I didn't think getting more done was really possible in yoga, so I looked at other interpretations. I recognized that one aspect of efficiency has to do with minimizing wasted effort. So, instead of using a lot of extra movements to transition from one pose to the next, one could try to be as streamlined and graceful and efficient as possible. No wasted effort.

What I found in trying to do this was that in order to move fluidly, and with intention, that I had to be extremely focused. I couldn't let my mind wander at all, or inevitably, I'd move more than was really necessary. I'd step out before stepping in. I'd scratch my nose on the way.

What I think I discovered was how important--how incredibly essential--focus is when it comes to productivity. Not just because you don't waste effort and therefore have more time and energy, but also because you don't produce something of poor quality.

After all, what's the point of being productive if all you're producing is crap?

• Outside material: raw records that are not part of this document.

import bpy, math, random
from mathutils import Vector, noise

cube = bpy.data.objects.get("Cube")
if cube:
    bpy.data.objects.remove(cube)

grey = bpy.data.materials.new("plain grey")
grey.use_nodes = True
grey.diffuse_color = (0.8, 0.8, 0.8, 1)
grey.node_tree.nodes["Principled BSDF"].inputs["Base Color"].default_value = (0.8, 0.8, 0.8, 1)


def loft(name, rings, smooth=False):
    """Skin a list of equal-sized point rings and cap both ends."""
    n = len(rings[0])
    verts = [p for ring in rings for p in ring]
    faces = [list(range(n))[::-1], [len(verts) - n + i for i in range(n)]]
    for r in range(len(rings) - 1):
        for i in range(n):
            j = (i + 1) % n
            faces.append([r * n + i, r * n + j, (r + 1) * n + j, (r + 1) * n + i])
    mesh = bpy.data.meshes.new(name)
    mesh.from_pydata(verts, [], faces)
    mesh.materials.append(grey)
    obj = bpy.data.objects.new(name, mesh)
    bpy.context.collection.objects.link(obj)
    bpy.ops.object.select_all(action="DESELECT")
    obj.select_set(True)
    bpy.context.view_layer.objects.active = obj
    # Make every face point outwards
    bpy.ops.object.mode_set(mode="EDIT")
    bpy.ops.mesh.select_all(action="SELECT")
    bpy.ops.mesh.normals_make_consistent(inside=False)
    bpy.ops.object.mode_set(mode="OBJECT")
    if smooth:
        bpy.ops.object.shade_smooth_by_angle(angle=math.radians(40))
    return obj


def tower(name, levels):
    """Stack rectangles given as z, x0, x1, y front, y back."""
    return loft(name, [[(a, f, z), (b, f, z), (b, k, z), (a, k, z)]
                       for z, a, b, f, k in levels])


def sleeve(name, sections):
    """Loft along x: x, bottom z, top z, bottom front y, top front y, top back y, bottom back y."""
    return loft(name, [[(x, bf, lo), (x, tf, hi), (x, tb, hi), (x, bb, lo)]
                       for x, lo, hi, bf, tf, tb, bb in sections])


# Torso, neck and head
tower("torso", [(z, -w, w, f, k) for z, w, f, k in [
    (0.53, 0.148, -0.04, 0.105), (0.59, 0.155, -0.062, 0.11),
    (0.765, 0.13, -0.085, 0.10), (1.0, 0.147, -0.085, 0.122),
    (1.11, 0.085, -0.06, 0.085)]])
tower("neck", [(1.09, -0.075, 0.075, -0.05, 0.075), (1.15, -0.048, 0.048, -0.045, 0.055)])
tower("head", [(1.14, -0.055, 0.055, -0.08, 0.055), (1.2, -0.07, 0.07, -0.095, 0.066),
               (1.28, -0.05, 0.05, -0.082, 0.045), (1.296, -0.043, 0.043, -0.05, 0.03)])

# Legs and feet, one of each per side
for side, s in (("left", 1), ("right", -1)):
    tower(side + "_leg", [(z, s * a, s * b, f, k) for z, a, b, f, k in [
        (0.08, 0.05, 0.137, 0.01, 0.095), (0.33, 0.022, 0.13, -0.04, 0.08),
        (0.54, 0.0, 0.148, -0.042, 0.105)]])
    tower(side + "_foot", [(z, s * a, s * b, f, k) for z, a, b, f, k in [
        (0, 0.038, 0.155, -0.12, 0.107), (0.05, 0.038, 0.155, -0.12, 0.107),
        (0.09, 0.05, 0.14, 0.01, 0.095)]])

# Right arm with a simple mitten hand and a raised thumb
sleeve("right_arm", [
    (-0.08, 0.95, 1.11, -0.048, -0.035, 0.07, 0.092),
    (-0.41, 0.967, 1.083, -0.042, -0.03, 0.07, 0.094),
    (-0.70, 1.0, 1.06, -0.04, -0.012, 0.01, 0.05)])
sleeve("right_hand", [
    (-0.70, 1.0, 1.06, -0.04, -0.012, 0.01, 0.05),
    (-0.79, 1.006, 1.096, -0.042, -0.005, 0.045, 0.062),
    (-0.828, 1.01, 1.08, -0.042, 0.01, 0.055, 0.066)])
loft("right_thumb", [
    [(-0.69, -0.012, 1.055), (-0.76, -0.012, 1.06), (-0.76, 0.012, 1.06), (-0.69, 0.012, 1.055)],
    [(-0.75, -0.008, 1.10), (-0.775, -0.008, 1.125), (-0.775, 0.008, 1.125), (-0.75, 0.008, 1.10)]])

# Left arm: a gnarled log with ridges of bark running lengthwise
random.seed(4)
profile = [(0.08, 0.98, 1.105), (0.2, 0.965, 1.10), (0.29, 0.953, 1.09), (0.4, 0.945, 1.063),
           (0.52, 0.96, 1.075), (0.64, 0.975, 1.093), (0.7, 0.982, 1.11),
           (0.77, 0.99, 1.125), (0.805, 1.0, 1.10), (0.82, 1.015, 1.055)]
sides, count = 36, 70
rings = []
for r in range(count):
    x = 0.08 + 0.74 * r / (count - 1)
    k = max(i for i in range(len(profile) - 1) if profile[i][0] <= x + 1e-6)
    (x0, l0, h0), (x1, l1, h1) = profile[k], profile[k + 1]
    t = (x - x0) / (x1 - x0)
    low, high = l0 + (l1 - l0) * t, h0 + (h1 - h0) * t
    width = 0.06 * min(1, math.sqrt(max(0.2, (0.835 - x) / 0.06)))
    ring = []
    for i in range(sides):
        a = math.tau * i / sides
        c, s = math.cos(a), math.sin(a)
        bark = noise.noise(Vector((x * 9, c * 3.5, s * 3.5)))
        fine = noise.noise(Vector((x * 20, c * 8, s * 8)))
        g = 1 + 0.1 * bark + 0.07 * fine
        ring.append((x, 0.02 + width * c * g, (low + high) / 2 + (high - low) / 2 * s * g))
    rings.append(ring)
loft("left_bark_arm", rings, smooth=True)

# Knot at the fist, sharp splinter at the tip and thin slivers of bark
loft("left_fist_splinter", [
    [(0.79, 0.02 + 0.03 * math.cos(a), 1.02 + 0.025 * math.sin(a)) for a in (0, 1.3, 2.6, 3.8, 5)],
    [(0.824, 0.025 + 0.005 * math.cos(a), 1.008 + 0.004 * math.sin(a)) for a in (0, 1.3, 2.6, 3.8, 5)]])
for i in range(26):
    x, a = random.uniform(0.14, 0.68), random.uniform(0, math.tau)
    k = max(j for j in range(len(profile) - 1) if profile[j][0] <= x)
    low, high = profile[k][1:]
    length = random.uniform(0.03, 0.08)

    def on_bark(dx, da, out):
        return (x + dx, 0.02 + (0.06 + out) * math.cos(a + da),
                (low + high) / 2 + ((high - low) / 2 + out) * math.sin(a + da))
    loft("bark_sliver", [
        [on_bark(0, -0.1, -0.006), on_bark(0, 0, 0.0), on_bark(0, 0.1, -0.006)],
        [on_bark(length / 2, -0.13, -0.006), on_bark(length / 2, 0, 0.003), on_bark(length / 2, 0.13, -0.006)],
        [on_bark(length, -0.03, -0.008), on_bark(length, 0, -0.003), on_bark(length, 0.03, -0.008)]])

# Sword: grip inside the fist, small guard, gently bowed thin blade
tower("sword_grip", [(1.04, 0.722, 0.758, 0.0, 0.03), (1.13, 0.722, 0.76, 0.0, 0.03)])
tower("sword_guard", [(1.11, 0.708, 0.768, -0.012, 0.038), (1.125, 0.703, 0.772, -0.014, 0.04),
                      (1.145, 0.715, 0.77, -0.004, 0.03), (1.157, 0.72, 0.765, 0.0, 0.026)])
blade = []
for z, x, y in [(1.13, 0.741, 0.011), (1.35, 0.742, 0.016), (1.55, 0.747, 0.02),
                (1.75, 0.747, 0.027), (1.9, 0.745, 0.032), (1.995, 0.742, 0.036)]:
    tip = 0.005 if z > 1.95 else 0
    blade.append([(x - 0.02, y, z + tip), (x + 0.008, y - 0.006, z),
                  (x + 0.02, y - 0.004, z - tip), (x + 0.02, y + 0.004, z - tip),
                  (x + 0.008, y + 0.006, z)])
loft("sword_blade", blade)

So, how to be more productive in this way?
  1. Before you begin your day, write down what you intend to accomplish. Think of intention as the gentle reminders your GPS lady gives you as you proceed on a planned route.
  2. Before you set out to start your planned activities, make sure you close your eyes and breathe deeply, if only for a minute or two. Beginning your day's journey on calm seas will make you far more likely to meet with success than throwing yourself out there in rough waters.
  3. Once you are on your way, you will inevitably drift off course. But as it is with meditation, so it is with staying focused and productive. If an unwanted thought comes up in meditation, rather than worrying about it, you visualize it as a cloud, simply drifting by. You do not judge it, or get attached to it, but rather, you just let it go. Same with work. You begin to read something you hadn't intended, or you find yourself on a phone call you didn't want to be on, and as soon as you realize it, don't fret, but let it go. Stop reading, and return to your task. Tell the person you've enjoyed talking, but it's time to get back to work. Don't feel bad, just move on.
  4. What happens if you meet with a roadblock that prevents you from completing one of your tasks? Don't let it throw you off course. Decide how important it is. Do you need to complete it today? Or can you return to it tomorrow? Assess this calmly, and then you will know how to proceed. After all, life requires adaptability, but this doesn't mean you have to lose focus. You can simply reroute around the trouble and calmly proceed.
  5. Remember, it isn't about quantity. It's about quality. Don't expend energy on useless or worthless efforts. Don't let anyone else convince you to, either. It's your life, your career, your home.
If you follow these guidelines, I think you'll find yourself moving through life with less friction and with more to be proud of. The rewards of focus, too, go beyond having something to show at the end of the day. The emotional and psychological benefits you'll experience are vast, and in short order, you'll never want to be a distracted, frantic productivity-without-purpose person again.